Please tally the lines in the material below that contain the word "import", and give the count only.
START INPUT DATA
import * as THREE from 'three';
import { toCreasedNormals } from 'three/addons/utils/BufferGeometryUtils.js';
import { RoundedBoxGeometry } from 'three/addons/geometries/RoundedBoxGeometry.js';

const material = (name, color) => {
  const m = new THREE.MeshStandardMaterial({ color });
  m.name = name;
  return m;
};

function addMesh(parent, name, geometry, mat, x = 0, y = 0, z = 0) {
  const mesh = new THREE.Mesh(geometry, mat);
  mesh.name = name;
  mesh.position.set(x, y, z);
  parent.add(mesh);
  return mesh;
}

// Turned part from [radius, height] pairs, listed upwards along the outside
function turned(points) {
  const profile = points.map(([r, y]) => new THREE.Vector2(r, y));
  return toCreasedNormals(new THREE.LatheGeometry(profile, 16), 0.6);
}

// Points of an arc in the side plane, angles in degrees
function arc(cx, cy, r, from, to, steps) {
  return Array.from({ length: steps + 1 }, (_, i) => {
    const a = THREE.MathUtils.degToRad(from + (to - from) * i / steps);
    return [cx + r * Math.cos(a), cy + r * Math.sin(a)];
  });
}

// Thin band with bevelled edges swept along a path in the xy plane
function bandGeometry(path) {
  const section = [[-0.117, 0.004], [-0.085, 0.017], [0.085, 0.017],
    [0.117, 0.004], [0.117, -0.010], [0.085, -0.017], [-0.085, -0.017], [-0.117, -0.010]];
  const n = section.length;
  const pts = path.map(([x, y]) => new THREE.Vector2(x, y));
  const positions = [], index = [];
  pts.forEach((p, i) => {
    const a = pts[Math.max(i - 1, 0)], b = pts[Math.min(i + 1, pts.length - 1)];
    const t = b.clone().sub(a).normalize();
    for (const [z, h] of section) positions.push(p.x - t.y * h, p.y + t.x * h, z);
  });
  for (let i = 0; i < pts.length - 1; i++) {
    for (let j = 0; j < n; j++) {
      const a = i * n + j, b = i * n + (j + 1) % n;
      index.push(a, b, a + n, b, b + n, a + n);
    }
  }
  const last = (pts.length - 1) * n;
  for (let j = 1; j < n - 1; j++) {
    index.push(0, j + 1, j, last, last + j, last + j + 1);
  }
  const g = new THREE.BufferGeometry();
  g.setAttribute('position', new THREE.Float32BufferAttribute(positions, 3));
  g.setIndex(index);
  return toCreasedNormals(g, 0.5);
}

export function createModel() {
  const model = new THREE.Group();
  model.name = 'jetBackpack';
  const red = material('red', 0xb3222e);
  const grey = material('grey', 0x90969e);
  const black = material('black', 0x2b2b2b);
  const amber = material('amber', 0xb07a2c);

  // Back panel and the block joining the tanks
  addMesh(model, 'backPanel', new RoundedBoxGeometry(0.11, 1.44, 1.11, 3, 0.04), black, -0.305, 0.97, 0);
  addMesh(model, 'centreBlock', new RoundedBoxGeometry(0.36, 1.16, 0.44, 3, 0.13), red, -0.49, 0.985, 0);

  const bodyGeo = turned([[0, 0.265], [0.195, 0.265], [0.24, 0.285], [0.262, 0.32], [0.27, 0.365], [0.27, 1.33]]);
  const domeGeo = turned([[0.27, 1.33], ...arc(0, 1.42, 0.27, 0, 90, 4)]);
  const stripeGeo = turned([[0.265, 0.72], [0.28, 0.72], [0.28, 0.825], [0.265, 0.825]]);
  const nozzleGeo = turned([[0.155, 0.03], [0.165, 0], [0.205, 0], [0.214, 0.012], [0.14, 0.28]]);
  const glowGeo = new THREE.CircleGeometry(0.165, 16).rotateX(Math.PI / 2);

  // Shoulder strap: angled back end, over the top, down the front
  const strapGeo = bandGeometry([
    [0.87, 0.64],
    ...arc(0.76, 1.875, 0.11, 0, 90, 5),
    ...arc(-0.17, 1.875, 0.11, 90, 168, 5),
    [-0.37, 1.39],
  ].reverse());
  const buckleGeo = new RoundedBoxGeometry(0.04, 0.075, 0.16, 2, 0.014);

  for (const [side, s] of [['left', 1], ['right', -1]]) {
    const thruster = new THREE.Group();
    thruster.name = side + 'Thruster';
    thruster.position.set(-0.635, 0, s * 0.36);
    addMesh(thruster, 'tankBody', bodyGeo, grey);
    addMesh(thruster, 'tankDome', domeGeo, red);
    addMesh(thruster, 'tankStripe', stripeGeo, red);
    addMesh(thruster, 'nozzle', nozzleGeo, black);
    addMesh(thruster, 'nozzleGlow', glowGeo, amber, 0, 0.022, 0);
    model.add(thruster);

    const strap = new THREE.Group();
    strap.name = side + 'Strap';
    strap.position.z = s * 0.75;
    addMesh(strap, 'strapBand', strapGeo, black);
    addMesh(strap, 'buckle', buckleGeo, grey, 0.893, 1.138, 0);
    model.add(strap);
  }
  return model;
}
END INPUT DATA
WRITTEN ANSWER: 3